RAW DATA: Begin
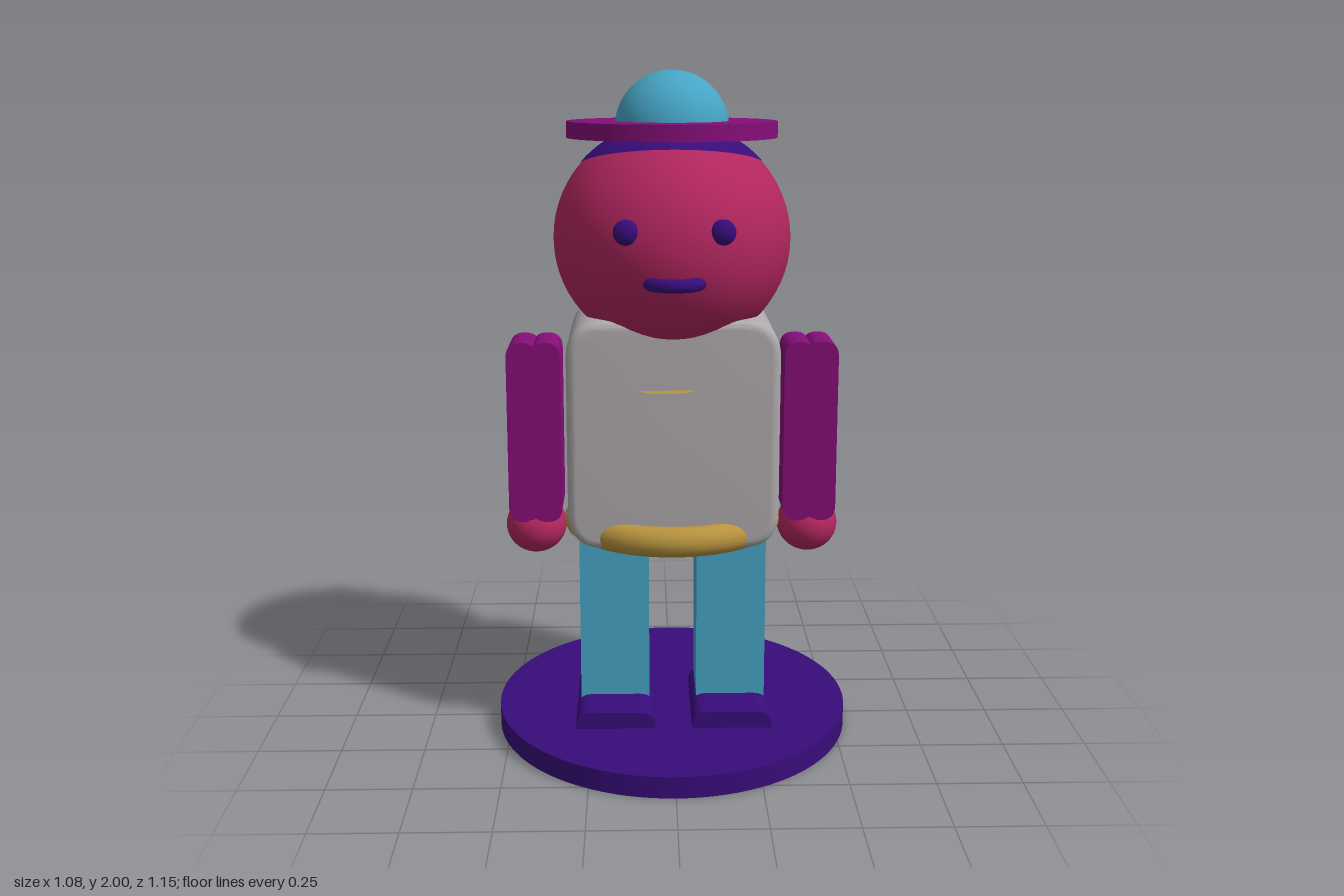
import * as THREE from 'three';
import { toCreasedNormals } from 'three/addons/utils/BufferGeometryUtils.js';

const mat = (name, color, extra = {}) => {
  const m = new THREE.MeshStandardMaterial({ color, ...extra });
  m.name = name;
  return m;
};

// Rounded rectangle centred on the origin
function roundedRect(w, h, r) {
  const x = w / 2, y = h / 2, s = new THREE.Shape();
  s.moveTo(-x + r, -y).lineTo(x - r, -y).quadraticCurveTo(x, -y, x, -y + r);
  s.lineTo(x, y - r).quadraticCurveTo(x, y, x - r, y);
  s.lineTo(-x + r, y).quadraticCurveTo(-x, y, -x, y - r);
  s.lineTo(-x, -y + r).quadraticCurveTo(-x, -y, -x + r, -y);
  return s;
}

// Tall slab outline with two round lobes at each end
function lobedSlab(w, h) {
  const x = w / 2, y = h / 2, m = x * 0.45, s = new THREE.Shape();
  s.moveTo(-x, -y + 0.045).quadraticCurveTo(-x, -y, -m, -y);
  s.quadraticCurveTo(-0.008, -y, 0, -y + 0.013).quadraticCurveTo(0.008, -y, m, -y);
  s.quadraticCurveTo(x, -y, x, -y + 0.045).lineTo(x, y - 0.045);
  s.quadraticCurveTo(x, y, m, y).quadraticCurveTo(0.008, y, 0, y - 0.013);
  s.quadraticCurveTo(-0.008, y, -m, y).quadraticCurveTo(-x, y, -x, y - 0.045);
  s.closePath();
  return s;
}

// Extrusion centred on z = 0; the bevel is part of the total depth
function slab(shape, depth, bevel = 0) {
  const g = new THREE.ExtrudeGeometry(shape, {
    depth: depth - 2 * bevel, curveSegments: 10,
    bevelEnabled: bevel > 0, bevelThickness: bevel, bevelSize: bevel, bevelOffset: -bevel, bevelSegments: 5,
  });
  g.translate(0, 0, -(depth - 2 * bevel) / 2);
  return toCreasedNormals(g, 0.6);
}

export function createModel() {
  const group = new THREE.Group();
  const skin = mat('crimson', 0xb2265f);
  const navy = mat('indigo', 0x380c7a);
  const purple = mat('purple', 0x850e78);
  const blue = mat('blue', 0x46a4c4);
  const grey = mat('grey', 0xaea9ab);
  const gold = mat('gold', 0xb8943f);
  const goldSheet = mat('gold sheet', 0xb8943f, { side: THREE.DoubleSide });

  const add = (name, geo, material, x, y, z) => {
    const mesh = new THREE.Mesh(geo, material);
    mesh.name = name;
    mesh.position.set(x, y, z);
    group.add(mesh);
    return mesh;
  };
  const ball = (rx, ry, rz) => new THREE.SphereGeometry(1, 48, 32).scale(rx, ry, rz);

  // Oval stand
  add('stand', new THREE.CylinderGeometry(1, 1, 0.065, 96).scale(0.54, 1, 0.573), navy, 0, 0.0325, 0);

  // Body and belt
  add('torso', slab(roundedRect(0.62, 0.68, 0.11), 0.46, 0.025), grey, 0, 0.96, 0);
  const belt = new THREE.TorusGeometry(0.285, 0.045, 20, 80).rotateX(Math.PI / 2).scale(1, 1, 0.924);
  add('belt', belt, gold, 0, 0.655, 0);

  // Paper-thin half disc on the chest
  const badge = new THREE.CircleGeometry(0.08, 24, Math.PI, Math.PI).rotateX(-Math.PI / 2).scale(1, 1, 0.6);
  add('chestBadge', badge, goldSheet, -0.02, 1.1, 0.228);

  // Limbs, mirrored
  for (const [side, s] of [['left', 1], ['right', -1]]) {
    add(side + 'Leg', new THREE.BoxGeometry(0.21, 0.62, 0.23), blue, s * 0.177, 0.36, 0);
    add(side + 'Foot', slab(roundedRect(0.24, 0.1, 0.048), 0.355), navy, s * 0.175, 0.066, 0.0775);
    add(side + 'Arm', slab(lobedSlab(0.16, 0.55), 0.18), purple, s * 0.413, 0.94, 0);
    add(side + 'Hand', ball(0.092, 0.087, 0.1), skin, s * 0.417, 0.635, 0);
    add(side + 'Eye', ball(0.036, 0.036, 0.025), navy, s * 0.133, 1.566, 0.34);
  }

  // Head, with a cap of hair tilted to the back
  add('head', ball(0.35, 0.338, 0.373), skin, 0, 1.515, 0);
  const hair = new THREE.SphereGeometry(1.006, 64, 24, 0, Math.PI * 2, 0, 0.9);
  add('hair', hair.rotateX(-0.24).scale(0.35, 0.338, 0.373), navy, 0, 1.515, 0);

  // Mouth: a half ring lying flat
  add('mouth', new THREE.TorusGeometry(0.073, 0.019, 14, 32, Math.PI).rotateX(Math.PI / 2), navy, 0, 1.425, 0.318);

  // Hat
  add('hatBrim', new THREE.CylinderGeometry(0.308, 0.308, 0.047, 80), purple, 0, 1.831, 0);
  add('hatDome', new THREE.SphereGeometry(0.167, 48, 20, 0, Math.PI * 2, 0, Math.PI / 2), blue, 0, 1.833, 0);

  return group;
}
RAW DATA: End
REQUIRED WORK =>
When the line with "0, 0.96, 0);" is reached in the data above, begin copying, and stop after the line with "on the chest"; copy each line exactly, both ends included.

TASK RESULT =>
  add('torso', slab(roundedRect(0.62, 0.68, 0.11), 0.46, 0.025), grey, 0, 0.96, 0);
  const belt = new THREE.TorusGeometry(0.285, 0.045, 20, 80).rotateX(Math.PI / 2).scale(1, 1, 0.924);
  add('belt', belt, gold, 0, 0.655, 0);

  // Paper-thin half disc on the chest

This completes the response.